(Beginning of PROVIDED MATERIAL)

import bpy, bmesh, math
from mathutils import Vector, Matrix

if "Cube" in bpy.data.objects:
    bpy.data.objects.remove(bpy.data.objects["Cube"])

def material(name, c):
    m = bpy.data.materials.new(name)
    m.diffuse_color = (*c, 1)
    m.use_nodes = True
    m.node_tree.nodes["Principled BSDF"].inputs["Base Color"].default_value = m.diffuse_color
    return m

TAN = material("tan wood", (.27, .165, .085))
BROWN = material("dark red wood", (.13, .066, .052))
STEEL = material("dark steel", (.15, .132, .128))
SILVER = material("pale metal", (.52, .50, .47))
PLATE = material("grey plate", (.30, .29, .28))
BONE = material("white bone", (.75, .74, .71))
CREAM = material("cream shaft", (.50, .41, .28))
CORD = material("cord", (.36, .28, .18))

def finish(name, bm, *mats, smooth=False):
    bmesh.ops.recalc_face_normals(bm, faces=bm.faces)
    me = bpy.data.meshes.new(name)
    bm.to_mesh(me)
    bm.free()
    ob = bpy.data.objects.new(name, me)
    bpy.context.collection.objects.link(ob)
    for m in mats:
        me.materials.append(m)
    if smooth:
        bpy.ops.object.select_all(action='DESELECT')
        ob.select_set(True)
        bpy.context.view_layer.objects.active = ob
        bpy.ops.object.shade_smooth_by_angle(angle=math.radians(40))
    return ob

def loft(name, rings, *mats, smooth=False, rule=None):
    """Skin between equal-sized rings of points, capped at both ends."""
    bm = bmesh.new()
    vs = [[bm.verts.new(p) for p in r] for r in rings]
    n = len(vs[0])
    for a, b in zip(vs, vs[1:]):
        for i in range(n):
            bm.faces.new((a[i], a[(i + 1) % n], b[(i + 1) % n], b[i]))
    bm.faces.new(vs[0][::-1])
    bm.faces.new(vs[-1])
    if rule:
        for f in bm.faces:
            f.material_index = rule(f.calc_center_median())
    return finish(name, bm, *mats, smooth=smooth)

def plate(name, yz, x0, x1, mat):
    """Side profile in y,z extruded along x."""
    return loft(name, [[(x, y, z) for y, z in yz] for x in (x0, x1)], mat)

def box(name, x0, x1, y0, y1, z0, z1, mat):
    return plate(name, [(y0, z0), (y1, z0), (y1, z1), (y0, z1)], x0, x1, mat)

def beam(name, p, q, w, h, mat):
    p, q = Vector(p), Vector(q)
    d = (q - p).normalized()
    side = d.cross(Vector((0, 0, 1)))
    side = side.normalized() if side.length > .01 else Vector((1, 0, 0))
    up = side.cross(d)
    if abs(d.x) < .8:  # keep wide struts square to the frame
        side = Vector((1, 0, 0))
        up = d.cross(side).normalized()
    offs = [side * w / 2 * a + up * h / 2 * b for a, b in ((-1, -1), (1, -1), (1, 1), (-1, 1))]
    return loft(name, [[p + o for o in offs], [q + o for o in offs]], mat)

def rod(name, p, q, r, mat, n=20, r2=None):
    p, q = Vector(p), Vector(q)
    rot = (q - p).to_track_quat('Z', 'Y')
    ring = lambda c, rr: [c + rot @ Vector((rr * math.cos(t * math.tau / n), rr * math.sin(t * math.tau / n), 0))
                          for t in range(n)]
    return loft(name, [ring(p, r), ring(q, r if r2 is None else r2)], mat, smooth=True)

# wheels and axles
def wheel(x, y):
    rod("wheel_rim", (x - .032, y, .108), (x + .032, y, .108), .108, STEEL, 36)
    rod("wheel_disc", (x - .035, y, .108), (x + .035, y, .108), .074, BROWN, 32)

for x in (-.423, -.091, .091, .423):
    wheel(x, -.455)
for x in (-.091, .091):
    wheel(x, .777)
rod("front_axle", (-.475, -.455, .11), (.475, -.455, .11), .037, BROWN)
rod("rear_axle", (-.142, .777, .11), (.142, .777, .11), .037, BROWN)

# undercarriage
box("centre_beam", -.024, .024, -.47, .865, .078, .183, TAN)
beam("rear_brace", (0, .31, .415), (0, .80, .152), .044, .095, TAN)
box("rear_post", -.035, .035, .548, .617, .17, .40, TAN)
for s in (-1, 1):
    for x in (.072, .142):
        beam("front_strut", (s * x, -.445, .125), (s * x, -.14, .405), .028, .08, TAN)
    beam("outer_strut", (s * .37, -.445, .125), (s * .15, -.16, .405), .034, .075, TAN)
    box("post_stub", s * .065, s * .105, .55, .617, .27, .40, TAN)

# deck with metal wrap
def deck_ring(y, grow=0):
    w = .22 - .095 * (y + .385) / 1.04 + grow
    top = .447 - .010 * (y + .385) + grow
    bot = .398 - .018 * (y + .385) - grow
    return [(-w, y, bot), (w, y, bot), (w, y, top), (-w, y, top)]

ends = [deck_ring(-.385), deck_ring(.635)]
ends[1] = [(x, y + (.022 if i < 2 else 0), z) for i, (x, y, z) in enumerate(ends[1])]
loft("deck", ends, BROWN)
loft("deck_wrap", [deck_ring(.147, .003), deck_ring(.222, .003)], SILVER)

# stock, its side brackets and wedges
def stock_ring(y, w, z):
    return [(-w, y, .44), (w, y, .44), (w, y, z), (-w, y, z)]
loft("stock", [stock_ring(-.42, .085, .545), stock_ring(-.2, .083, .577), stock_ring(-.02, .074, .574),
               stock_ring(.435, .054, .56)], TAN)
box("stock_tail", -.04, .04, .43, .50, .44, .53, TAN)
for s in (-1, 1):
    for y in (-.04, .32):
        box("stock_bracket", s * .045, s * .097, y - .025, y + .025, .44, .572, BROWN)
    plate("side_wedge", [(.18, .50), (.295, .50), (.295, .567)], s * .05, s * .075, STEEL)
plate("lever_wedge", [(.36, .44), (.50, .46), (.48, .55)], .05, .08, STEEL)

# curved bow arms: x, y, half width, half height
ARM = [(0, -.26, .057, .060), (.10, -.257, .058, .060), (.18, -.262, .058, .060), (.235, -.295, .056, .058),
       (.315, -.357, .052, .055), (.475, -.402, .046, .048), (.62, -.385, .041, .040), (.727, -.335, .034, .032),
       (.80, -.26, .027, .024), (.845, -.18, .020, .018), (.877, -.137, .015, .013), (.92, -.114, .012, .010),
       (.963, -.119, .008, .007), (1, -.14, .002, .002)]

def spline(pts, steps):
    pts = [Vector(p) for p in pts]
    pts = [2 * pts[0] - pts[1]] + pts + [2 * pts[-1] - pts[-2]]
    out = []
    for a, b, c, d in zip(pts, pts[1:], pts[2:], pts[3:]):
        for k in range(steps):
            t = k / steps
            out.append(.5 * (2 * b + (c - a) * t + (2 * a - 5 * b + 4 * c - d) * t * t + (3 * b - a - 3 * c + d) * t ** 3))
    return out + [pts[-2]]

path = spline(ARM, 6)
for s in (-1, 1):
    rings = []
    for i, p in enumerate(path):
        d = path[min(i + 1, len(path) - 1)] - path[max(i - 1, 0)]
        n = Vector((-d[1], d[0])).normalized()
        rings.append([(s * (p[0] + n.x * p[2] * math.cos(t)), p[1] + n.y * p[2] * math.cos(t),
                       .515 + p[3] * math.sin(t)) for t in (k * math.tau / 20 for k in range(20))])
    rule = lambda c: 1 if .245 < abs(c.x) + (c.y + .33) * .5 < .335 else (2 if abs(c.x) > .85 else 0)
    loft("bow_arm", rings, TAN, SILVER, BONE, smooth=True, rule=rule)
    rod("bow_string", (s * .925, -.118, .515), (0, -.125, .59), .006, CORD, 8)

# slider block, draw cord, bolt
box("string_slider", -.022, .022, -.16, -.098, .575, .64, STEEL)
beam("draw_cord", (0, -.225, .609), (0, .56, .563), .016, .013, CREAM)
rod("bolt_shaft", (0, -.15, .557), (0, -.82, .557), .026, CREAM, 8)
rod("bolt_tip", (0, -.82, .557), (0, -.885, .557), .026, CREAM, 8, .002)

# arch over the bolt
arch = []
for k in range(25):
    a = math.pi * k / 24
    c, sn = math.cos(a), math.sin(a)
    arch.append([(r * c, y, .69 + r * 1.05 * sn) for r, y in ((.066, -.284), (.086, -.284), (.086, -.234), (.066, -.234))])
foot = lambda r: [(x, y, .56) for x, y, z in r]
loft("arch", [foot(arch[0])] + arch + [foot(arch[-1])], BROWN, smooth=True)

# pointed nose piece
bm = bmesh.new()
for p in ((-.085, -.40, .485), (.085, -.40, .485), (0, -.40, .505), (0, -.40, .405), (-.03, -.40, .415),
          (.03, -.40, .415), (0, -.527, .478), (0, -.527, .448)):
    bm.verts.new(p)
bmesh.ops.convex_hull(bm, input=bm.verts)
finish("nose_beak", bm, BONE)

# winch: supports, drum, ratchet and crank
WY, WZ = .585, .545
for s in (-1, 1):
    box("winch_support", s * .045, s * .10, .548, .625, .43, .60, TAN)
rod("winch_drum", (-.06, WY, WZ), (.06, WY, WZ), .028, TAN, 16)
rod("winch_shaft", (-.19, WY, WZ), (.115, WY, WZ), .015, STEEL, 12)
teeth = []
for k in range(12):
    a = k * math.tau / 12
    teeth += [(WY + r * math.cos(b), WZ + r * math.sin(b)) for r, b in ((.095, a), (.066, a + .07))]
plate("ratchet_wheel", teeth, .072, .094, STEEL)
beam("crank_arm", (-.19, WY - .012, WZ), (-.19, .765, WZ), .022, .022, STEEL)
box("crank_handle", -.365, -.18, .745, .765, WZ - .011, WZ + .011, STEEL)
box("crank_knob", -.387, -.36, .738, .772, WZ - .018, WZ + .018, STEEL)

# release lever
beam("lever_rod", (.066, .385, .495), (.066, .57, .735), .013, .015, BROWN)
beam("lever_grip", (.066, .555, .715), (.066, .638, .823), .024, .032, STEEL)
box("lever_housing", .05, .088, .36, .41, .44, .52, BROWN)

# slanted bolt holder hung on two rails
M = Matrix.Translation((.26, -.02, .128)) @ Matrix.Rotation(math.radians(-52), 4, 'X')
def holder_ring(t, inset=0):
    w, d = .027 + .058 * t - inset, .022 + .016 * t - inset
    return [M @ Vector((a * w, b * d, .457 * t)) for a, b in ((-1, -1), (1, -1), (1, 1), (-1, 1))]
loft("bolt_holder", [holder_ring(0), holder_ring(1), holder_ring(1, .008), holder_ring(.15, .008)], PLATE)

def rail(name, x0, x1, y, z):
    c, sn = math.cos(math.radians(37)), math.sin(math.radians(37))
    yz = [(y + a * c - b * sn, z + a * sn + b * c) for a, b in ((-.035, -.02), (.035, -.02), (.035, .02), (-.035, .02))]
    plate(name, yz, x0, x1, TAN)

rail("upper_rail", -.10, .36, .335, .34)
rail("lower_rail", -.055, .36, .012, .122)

(End of PROVIDED MATERIAL)

--- TASK ITEM ---
Each line of the data that holds the word "rule" should be copied.

--- FINAL ANSWER ---
def loft(name, rings, *mats, smooth=False, rule=None):
    if rule:
            f.material_index = rule(f.calc_center_median())
    rule = lambda c: 1 if .245 < abs(c.x) + (c.y + .33) * .5 < .335 else (2 if abs(c.x) > .85 else 0)
    loft("bow_arm", rings, TAN, SILVER, BONE, smooth=True, rule=rule)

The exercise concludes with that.